Collected data:
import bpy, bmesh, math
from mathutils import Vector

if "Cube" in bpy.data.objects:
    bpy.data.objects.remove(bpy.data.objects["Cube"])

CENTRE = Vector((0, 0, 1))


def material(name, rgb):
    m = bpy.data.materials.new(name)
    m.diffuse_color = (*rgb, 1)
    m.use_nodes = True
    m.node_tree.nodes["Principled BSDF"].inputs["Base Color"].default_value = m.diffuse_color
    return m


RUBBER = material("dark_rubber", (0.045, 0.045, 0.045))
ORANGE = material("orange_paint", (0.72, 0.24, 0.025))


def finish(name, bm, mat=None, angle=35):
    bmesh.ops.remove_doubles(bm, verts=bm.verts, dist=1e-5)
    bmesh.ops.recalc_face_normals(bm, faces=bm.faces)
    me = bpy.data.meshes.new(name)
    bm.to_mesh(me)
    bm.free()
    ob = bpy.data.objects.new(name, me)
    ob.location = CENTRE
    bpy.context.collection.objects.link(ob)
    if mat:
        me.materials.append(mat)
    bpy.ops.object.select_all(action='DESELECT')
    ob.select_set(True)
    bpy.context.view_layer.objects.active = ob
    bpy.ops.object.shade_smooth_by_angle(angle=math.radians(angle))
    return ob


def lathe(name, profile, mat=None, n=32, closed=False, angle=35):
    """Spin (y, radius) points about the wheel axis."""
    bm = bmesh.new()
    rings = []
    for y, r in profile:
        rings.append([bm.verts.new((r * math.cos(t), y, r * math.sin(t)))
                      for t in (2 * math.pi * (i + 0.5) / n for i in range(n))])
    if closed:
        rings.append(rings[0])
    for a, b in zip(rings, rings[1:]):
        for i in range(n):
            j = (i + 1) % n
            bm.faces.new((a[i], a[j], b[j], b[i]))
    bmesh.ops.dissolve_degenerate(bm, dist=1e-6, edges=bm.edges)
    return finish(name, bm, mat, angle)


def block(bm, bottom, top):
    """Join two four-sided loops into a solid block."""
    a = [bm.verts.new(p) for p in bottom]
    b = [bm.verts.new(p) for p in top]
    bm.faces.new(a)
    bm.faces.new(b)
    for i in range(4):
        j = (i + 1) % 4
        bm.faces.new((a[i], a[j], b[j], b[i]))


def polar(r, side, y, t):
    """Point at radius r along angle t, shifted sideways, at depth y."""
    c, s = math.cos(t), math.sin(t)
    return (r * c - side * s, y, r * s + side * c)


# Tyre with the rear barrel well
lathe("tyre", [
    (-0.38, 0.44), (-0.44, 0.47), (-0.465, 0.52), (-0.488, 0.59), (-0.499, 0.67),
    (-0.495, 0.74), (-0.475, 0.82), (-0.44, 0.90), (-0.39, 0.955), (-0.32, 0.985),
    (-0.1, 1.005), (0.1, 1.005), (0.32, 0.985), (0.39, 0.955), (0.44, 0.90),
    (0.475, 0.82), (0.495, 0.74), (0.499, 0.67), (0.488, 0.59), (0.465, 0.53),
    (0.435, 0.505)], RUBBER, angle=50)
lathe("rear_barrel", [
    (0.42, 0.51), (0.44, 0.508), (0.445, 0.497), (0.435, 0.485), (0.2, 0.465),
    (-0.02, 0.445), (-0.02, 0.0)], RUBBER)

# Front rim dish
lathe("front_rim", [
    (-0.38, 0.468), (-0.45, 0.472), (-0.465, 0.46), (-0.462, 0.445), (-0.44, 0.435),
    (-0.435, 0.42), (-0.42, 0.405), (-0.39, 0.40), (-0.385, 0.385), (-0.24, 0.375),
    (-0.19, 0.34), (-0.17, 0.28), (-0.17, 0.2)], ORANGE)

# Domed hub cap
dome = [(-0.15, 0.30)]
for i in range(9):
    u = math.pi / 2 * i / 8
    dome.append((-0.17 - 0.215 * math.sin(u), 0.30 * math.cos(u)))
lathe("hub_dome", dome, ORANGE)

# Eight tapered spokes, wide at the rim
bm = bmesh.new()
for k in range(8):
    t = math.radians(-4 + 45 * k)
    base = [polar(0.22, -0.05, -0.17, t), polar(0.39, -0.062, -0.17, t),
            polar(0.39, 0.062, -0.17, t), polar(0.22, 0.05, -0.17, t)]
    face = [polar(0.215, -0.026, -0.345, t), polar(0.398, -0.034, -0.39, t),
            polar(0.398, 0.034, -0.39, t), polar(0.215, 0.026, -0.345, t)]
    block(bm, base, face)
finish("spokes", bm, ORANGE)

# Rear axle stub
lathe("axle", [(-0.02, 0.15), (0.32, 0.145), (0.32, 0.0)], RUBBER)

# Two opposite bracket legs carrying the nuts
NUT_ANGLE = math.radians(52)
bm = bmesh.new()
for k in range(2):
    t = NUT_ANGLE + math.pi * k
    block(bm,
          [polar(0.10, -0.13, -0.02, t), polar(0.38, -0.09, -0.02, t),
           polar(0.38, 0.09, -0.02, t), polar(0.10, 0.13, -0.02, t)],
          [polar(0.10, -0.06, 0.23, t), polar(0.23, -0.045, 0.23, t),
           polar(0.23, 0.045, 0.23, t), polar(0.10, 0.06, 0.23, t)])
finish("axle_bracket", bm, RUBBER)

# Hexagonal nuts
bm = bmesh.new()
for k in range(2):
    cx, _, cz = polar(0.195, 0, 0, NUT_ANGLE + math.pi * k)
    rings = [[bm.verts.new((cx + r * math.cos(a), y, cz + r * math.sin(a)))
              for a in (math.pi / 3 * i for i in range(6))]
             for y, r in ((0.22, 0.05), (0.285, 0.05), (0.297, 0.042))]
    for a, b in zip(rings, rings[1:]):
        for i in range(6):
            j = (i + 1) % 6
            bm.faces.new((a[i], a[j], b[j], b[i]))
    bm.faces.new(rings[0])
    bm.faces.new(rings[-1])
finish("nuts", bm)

* * *

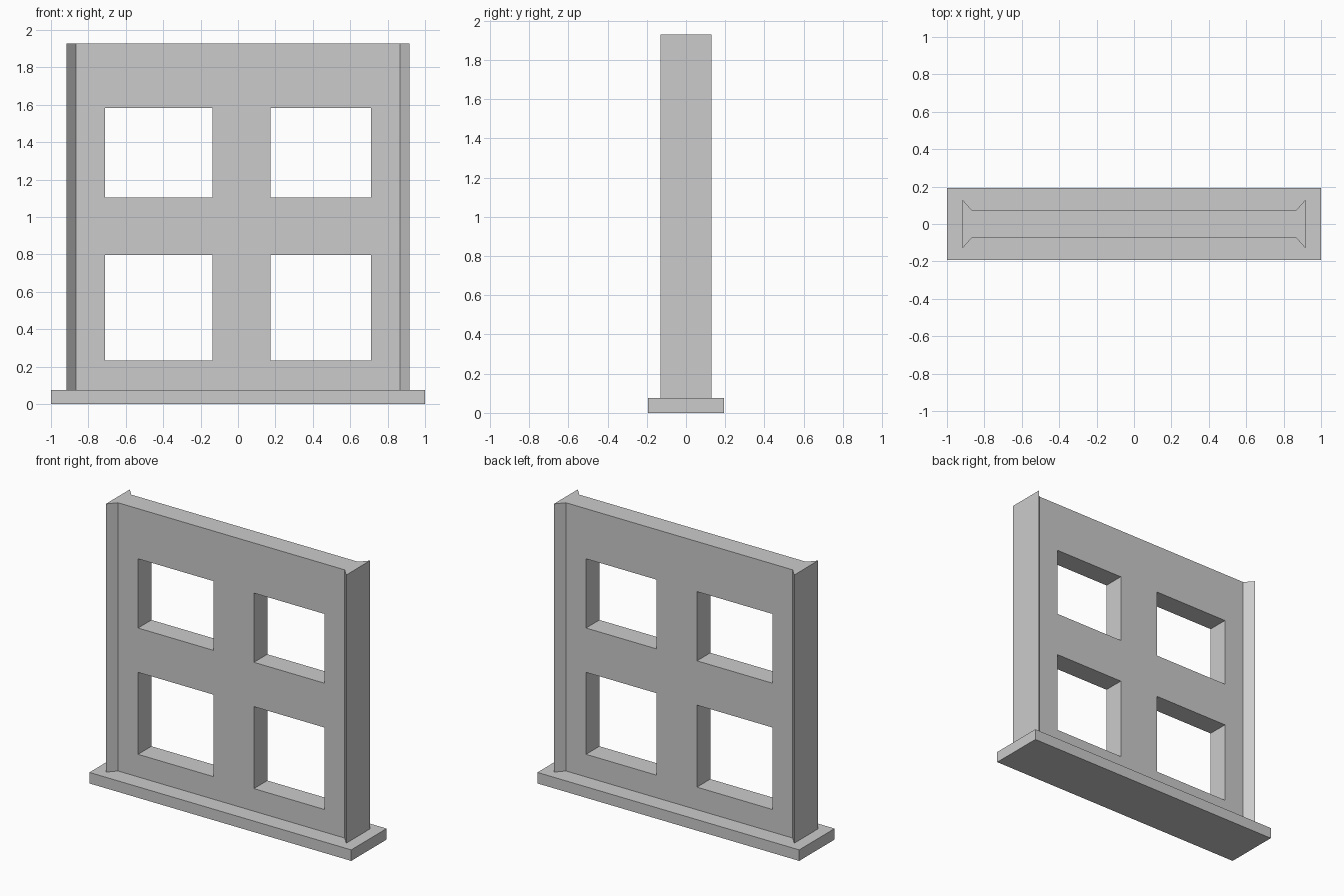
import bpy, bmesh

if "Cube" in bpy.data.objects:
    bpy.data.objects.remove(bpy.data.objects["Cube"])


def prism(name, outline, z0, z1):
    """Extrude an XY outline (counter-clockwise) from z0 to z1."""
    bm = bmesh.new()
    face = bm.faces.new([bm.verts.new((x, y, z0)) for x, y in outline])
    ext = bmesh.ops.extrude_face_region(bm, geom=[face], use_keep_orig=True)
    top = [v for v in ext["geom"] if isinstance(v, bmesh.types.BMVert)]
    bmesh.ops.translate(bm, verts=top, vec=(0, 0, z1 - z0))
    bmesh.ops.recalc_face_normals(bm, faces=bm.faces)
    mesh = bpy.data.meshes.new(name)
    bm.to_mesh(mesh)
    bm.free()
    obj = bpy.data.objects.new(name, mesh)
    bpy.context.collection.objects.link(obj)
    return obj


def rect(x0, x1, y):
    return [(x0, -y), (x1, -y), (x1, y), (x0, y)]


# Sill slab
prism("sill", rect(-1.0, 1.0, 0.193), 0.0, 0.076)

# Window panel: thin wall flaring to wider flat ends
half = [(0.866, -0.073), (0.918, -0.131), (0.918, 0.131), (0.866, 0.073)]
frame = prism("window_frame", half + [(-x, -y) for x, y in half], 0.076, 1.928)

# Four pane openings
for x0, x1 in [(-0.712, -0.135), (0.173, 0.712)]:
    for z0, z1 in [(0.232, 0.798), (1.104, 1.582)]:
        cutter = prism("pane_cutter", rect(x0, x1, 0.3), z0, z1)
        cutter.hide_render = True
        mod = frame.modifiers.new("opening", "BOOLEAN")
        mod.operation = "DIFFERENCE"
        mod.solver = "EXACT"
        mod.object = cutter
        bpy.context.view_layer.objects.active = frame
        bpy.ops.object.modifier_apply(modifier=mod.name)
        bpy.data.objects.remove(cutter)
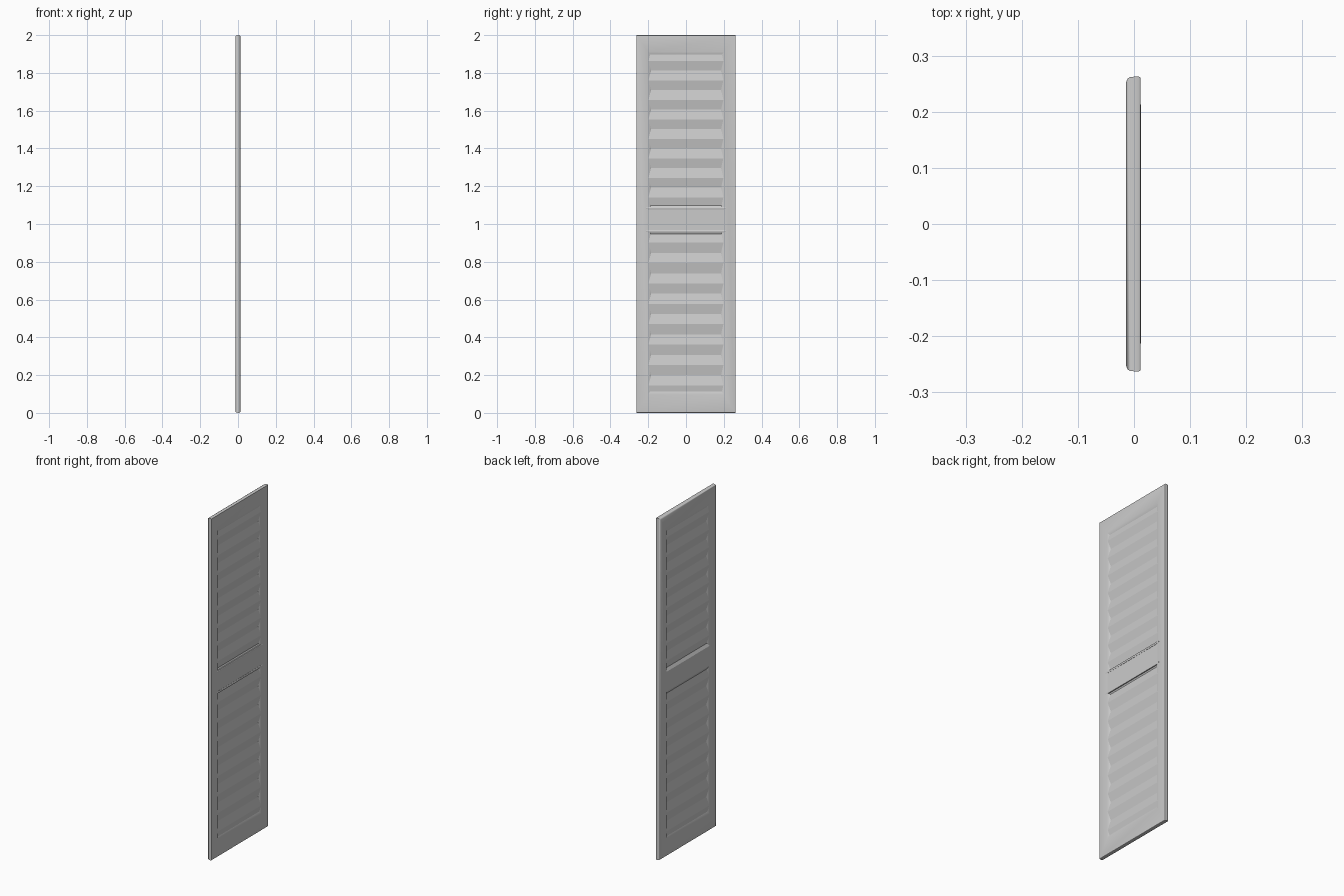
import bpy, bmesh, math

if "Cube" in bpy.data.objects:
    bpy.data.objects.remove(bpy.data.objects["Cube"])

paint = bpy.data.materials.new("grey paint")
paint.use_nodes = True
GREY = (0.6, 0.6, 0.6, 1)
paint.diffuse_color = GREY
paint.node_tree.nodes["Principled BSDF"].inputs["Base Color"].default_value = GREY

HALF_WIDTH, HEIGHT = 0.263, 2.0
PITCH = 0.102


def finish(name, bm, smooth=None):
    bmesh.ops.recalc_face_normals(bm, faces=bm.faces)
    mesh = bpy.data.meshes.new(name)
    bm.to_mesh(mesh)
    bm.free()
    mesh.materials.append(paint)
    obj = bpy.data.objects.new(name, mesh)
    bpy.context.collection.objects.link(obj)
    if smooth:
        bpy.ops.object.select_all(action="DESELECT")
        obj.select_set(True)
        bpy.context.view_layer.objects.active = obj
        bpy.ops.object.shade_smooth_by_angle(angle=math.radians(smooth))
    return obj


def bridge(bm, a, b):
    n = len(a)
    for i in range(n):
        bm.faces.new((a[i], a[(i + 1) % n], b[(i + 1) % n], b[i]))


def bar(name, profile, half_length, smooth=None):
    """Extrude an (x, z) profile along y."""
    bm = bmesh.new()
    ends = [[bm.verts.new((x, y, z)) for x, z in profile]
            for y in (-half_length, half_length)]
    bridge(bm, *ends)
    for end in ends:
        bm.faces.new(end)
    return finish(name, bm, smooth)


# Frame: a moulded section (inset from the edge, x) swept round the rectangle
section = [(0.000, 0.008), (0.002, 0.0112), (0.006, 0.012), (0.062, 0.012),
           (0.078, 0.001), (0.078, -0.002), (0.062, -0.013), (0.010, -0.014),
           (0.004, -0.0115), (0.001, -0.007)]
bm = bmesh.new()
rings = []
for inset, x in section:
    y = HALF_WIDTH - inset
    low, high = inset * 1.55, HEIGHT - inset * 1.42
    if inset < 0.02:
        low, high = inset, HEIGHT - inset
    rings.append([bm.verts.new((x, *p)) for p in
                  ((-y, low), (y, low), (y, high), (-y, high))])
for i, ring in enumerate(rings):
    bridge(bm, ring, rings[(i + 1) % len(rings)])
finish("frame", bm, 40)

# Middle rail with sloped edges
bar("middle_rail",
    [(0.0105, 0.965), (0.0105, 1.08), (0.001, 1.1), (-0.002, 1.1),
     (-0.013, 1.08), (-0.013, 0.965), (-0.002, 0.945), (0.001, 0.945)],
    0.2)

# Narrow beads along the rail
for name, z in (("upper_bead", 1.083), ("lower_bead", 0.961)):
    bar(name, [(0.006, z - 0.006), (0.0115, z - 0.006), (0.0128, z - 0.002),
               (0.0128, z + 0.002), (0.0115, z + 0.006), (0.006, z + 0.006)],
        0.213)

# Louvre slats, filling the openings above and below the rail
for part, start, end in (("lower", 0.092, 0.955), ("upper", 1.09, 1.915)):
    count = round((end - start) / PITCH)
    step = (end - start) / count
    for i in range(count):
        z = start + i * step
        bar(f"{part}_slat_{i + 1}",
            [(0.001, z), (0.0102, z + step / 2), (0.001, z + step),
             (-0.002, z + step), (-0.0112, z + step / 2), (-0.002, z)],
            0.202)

---

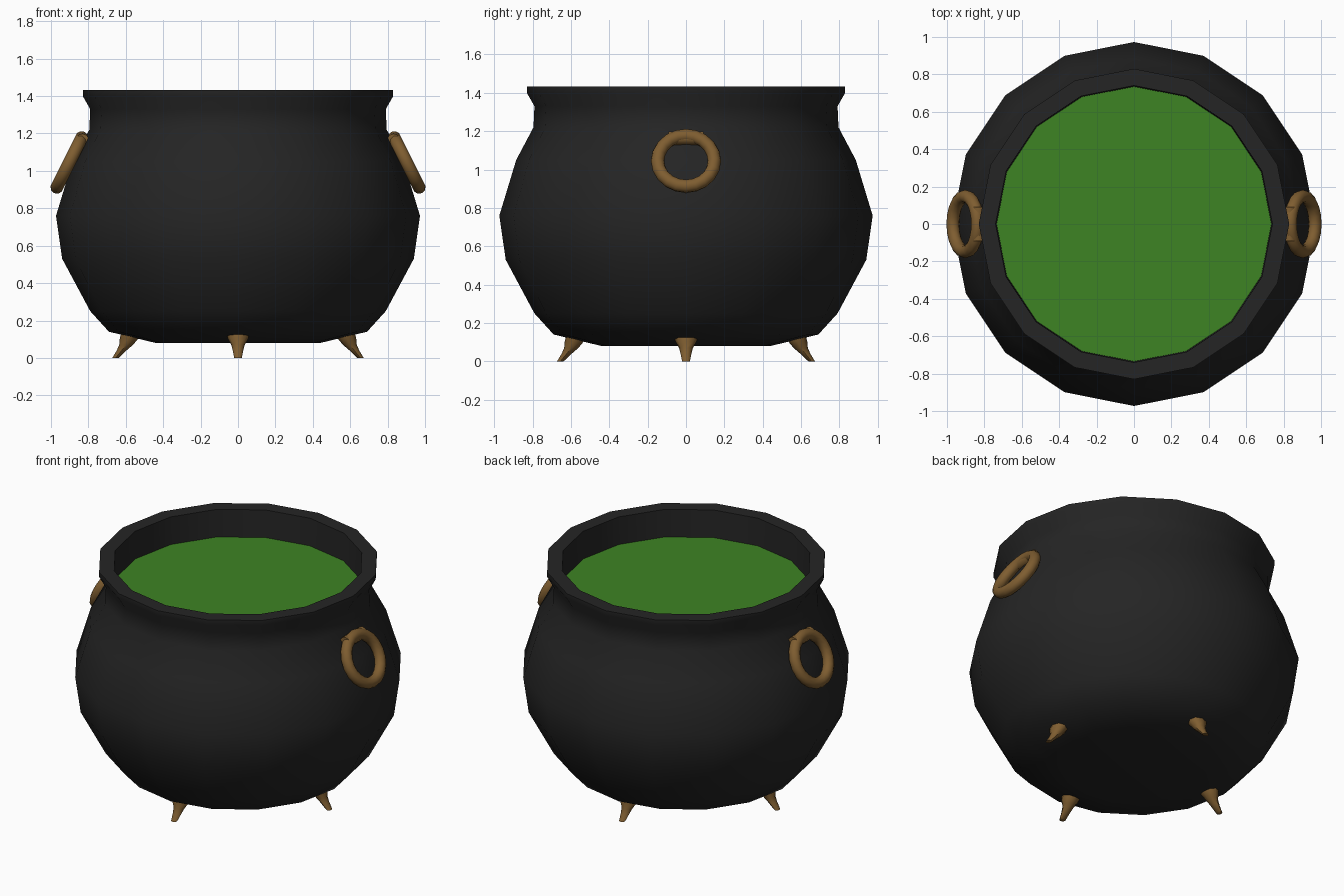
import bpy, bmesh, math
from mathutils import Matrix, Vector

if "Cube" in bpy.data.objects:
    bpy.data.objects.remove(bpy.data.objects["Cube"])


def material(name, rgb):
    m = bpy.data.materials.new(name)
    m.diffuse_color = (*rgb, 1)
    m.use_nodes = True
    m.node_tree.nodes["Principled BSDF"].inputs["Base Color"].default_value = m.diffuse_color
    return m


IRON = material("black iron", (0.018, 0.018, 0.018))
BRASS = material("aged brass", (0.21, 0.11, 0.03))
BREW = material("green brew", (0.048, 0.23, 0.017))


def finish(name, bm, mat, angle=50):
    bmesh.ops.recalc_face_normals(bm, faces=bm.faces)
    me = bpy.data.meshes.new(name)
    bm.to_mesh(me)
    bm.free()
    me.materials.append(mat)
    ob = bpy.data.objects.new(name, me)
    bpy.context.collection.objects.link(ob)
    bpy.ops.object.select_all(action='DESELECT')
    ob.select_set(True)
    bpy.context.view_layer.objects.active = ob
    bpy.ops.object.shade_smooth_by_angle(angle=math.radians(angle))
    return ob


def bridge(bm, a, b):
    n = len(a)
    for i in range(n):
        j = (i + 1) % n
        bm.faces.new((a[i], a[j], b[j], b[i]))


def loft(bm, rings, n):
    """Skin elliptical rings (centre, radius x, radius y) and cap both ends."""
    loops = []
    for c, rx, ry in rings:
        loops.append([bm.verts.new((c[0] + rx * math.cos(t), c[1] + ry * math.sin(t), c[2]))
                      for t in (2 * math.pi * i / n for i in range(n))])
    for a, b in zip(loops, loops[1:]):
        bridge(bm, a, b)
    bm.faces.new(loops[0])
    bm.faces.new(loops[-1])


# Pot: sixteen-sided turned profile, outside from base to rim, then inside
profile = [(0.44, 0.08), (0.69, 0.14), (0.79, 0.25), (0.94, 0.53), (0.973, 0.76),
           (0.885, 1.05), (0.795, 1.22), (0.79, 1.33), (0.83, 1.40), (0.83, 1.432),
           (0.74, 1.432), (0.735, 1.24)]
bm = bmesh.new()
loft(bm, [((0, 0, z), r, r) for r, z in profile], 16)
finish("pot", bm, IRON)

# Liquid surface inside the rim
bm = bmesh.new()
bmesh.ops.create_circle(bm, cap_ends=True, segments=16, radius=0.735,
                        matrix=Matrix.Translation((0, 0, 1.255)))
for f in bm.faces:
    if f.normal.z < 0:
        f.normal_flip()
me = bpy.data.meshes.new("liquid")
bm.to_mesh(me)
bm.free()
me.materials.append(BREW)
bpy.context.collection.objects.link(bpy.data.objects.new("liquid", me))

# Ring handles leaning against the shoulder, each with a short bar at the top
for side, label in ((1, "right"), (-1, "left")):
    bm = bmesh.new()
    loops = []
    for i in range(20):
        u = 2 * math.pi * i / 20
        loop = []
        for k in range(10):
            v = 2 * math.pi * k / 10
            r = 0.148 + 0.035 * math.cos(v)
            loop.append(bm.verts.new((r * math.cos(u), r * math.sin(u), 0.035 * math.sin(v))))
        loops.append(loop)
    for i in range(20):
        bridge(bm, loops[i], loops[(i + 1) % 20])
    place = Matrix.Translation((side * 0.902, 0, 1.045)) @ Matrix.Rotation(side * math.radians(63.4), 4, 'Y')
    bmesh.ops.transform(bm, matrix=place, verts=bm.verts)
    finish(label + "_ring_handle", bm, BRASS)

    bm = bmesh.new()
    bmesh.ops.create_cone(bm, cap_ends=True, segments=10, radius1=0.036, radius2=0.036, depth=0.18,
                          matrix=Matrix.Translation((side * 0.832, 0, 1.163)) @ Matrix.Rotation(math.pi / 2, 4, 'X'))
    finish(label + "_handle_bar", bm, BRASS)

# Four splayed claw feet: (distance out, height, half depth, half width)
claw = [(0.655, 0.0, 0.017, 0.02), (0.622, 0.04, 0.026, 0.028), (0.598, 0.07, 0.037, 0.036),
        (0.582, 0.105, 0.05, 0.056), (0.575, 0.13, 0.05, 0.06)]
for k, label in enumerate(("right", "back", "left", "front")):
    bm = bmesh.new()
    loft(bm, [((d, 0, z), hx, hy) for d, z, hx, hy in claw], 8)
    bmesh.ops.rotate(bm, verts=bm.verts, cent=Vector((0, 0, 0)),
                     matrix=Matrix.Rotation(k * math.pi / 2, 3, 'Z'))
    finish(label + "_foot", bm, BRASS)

● What to do
In the data above, find the line that contains "return finish(name, bm, mat, angle)" and the line that contains "(0.32, 0.0)], RUBBER)". Repeat exactly those lines and every line between them, and only those.

● Exercise output
    return finish(name, bm, mat, angle)


def block(bm, bottom, top):
    """Join two four-sided loops into a solid block."""
    a = [bm.verts.new(p) for p in bottom]
    b = [bm.verts.new(p) for p in top]
    bm.faces.new(a)
    bm.faces.new(b)
    for i in range(4):
        j = (i + 1) % 4
        bm.faces.new((a[i], a[j], b[j], b[i]))


def polar(r, side, y, t):
    """Point at radius r along angle t, shifted sideways, at depth y."""
    c, s = math.cos(t), math.sin(t)
    return (r * c - side * s, y, r * s + side * c)


# Tyre with the rear barrel well
lathe("tyre", [
    (-0.38, 0.44), (-0.44, 0.47), (-0.465, 0.52), (-0.488, 0.59), (-0.499, 0.67),
    (-0.495, 0.74), (-0.475, 0.82), (-0.44, 0.90), (-0.39, 0.955), (-0.32, 0.985),
    (-0.1, 1.005), (0.1, 1.005), (0.32, 0.985), (0.39, 0.955), (0.44, 0.90),
    (0.475, 0.82), (0.495, 0.74), (0.499, 0.67), (0.488, 0.59), (0.465, 0.53),
    (0.435, 0.505)], RUBBER, angle=50)
lathe("rear_barrel", [
    (0.42, 0.51), (0.44, 0.508), (0.445, 0.497), (0.435, 0.485), (0.2, 0.465),
    (-0.02, 0.445), (-0.02, 0.0)], RUBBER)

# Front rim dish
lathe("front_rim", [
    (-0.38, 0.468), (-0.45, 0.472), (-0.465, 0.46), (-0.462, 0.445), (-0.44, 0.435),
    (-0.435, 0.42), (-0.42, 0.405), (-0.39, 0.40), (-0.385, 0.385), (-0.24, 0.375),
    (-0.19, 0.34), (-0.17, 0.28), (-0.17, 0.2)], ORANGE)

# Domed hub cap
dome = [(-0.15, 0.30)]
for i in range(9):
    u = math.pi / 2 * i / 8
    dome.append((-0.17 - 0.215 * math.sin(u), 0.30 * math.cos(u)))
lathe("hub_dome", dome, ORANGE)

# Eight tapered spokes, wide at the rim
bm = bmesh.new()
for k in range(8):
    t = math.radians(-4 + 45 * k)
    base = [polar(0.22, -0.05, -0.17, t), polar(0.39, -0.062, -0.17, t),
            polar(0.39, 0.062, -0.17, t), polar(0.22, 0.05, -0.17, t)]
    face = [polar(0.215, -0.026, -0.345, t), polar(0.398, -0.034, -0.39, t),
            polar(0.398, 0.034, -0.39, t), polar(0.215, 0.026, -0.345, t)]
    block(bm, base, face)
finish("spokes", bm, ORANGE)

# Rear axle stub
lathe("axle", [(-0.02, 0.15), (0.32, 0.145), (0.32, 0.0)], RUBBER)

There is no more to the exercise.